Sometimes after school, my wife hangs out on the playground with the other parents and kids. A few weeks back, one of the young boys (4 yrs old), picked up a handful of stones and threw them at his mother.
Watching from a distance, Monica had two thoughts. At least our kids aren’t throwing rocks at us (so far) and “this is going to be interesting.”
The boy’s mom walked up to the little guy, took his hand and kissed it. Completely defusing the situation and getting the kid to settle down.
What is the hardest thing in the world?
Not reflecting my daughter’s energy (right back at her) when she rages at me.
I have a slogan to help me overcome myself… it is ALWAYS ok to comfort my children.

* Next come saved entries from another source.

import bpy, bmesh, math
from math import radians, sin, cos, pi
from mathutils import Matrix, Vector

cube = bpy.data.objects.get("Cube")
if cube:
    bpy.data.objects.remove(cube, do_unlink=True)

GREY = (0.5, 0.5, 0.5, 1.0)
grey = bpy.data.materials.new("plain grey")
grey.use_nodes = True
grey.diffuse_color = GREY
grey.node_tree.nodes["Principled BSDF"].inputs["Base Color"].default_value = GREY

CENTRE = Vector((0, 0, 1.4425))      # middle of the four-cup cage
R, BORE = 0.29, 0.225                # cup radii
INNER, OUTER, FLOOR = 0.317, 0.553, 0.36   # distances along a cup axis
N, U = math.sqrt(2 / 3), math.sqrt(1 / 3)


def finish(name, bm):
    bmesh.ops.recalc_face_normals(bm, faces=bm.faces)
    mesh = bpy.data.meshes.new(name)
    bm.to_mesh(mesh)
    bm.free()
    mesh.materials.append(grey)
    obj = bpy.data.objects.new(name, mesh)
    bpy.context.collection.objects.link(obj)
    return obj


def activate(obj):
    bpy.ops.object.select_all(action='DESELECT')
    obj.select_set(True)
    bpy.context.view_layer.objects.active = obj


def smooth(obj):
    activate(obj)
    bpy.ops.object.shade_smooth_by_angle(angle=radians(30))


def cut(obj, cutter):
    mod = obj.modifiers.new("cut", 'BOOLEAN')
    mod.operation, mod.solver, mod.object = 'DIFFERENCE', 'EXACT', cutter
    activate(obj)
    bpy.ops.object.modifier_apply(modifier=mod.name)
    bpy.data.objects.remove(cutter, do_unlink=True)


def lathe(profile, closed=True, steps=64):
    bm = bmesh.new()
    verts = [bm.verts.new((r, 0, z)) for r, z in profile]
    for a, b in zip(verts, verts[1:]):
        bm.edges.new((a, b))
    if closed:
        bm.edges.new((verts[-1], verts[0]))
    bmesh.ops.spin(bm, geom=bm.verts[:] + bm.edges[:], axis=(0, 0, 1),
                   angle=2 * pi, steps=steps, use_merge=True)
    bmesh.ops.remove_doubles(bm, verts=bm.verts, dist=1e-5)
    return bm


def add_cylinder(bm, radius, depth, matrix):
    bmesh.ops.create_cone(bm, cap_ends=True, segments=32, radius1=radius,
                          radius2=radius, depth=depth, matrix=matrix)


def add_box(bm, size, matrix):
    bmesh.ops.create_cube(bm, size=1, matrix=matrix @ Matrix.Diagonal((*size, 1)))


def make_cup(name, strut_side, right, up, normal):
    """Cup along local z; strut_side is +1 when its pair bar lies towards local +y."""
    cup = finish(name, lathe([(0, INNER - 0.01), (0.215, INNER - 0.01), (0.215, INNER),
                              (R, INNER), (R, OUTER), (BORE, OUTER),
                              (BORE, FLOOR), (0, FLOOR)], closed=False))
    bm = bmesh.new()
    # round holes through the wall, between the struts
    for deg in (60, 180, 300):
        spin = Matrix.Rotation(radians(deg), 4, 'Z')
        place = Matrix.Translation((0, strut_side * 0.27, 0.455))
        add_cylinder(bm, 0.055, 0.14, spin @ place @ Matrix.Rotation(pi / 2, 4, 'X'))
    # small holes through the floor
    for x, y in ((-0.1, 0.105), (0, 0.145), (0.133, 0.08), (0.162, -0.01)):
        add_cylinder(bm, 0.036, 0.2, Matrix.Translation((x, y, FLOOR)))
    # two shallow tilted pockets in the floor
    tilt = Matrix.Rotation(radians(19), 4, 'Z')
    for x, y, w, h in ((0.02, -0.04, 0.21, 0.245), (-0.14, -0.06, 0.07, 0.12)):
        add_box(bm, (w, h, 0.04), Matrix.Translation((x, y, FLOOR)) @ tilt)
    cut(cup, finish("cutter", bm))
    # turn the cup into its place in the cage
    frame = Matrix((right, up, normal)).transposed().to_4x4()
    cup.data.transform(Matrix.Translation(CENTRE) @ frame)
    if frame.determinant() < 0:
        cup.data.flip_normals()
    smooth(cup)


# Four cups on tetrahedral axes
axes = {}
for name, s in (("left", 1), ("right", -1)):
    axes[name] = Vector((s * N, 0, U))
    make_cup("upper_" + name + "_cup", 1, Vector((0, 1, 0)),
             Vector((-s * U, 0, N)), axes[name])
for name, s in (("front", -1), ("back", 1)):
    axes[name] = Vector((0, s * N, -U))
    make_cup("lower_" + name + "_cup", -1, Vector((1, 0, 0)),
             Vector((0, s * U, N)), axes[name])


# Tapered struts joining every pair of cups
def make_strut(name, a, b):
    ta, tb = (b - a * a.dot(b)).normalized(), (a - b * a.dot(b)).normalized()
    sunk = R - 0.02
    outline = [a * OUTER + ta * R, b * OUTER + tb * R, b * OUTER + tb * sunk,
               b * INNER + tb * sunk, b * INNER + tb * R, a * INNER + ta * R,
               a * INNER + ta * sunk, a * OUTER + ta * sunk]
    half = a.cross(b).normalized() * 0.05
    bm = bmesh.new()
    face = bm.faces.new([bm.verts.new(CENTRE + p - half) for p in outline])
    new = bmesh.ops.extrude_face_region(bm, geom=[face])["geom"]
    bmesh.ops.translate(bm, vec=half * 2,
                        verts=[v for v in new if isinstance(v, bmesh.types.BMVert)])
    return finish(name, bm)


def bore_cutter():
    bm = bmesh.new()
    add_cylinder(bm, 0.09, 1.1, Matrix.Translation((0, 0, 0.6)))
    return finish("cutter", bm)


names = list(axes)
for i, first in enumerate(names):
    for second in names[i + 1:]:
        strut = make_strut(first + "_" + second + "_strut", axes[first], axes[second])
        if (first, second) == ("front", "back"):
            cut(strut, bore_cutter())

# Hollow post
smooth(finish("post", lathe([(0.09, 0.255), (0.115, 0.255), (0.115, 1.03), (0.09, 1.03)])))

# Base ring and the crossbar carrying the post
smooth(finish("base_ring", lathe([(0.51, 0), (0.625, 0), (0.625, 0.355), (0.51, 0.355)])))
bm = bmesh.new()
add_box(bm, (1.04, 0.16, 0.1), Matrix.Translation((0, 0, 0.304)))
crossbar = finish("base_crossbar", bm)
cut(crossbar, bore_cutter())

I drop the kids off at school.
I always drop my son off first because he’s easy.
The other morning his teacher comments that it’s so nice to have him in the class because he rolls with everything.
My reply, “you need to be easy, if you have a high-energy older sister.”
Her reply, “actually, it’s nice, just-for-him.”
BOOM – it hit me.
I’ve constructed a reality that views everything through the prism of being the parent of a “difficult child”.
My daughter’s principle “difficulties” being the way she mirrors my inner dialogue!
I have been letting a single relationship color every aspect of my day.
I need to practice letting go. Here’s a great poem about what’s required – it was given to me during hospice training and is exactly what I need for parenting.
Since my daughter was born, we have been on a mission to track every pee, poop, meal and nap. Knowing this data was essential to prove we care!
I’ve come to realize that letting go is required for my personal sanity.
- Say “yes” as much as possible
- As little involvement as possible
- Don’t leave my mind with my kids when I drop them off
Changing My Attitude
Finally, I don’t want to change my situation, and become a part-time Dad, so I’m going to need to change my attitude.
I have a hunch that my hospice volunteering (13 hours so far) will prove transformative. My practice involves:
- Breathing through intensity
- Serving without any ability for reciprocity
- Being the most junior teammember
- Walking out the door at the end of the shift
It’s such a contrast to being in a role of complete authority with my kids.
My daughter’s school teaches that it is important to pause and remember our basic goodness. That lesson hasn’t proven effective when I’m under pressure and running on automatic.
What’s been easier is to focus on being a “good guy” through action taken when I’m not under pressure — volunteering, driving around town, dealing with strangers.
There are plenty of opportunities to create a habit of goodness.